TASK GOAL:
The answer must be exactly the lines from the one containing "cap.rotateX(Math.PI / 2);" through the end of the material, with both ends kept and no other lines.

STORED DATA:
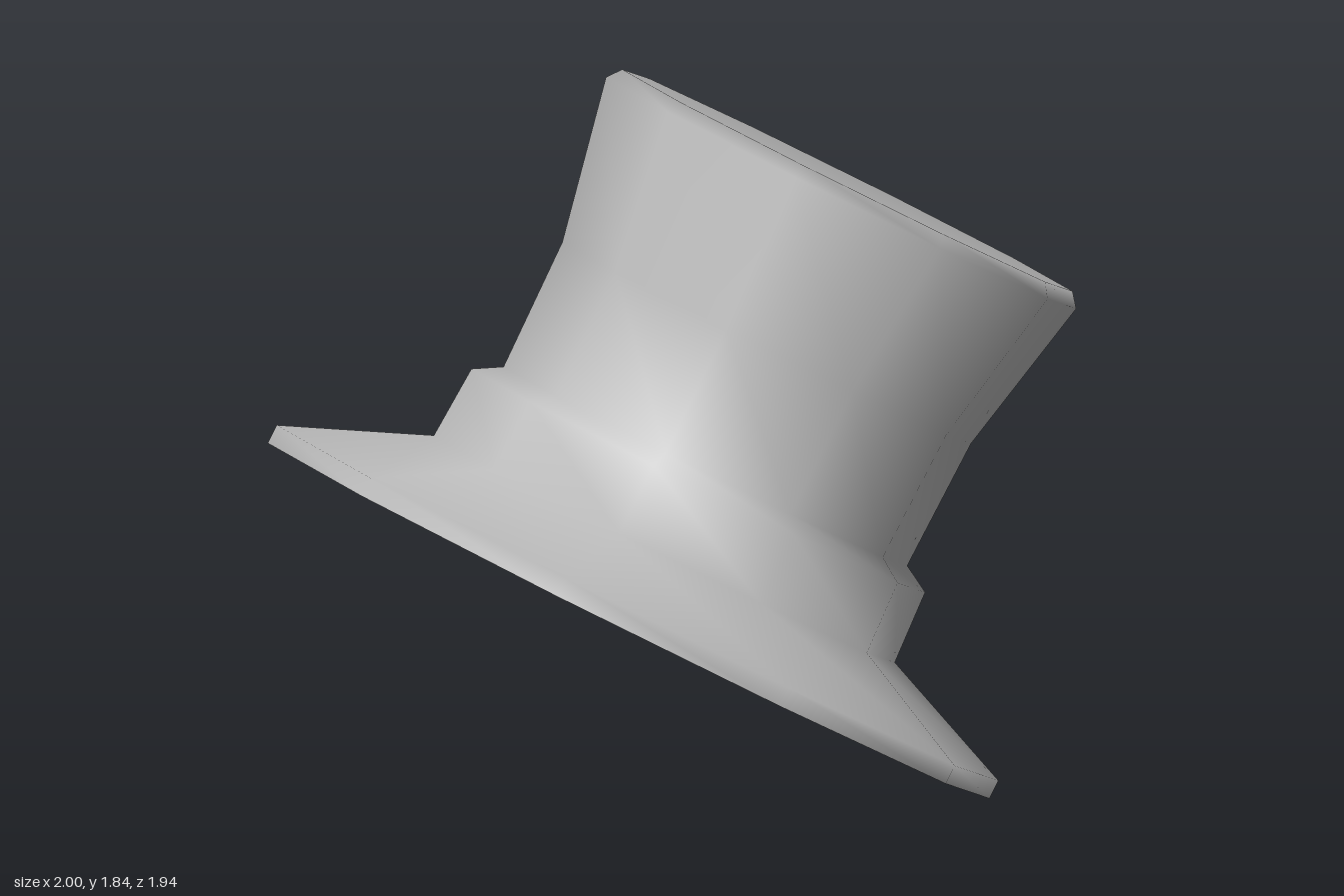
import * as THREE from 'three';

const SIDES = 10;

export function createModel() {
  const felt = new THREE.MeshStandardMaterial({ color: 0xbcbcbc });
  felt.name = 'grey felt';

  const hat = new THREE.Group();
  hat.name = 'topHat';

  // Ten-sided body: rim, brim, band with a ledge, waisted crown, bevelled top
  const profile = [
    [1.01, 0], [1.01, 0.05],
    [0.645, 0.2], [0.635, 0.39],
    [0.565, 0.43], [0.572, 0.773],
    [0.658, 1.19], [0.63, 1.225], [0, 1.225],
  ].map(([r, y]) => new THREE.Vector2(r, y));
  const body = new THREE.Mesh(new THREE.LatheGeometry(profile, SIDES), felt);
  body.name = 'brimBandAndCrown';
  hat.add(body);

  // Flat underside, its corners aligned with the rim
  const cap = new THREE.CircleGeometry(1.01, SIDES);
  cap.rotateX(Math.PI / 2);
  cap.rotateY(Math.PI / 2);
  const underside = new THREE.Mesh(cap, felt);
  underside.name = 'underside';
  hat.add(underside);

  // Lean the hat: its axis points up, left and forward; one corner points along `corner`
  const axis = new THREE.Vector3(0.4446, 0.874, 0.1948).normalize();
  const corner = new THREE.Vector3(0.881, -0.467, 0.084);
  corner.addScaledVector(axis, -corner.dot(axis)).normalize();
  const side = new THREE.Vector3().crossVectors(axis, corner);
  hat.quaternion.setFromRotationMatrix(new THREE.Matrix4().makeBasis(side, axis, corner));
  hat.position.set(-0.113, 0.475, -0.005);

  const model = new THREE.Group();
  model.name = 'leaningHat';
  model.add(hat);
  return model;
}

RESPONSE BOX:
  cap.rotateX(Math.PI / 2);
  cap.rotateY(Math.PI / 2);
  const underside = new THREE.Mesh(cap, felt);
  underside.name = 'underside';
  hat.add(underside);

  // Lean the hat: its axis points up, left and forward; one corner points along `corner`
  const axis = new THREE.Vector3(0.4446, 0.874, 0.1948).normalize();
  const corner = new THREE.Vector3(0.881, -0.467, 0.084);
  corner.addScaledVector(axis, -corner.dot(axis)).normalize();
  const side = new THREE.Vector3().crossVectors(axis, corner);
  hat.quaternion.setFromRotationMatrix(new THREE.Matrix4().makeBasis(side, axis, corner));
  hat.position.set(-0.113, 0.475, -0.005);

  const model = new THREE.Group();
  model.name = 'leaningHat';
  model.add(hat);
  return model;
}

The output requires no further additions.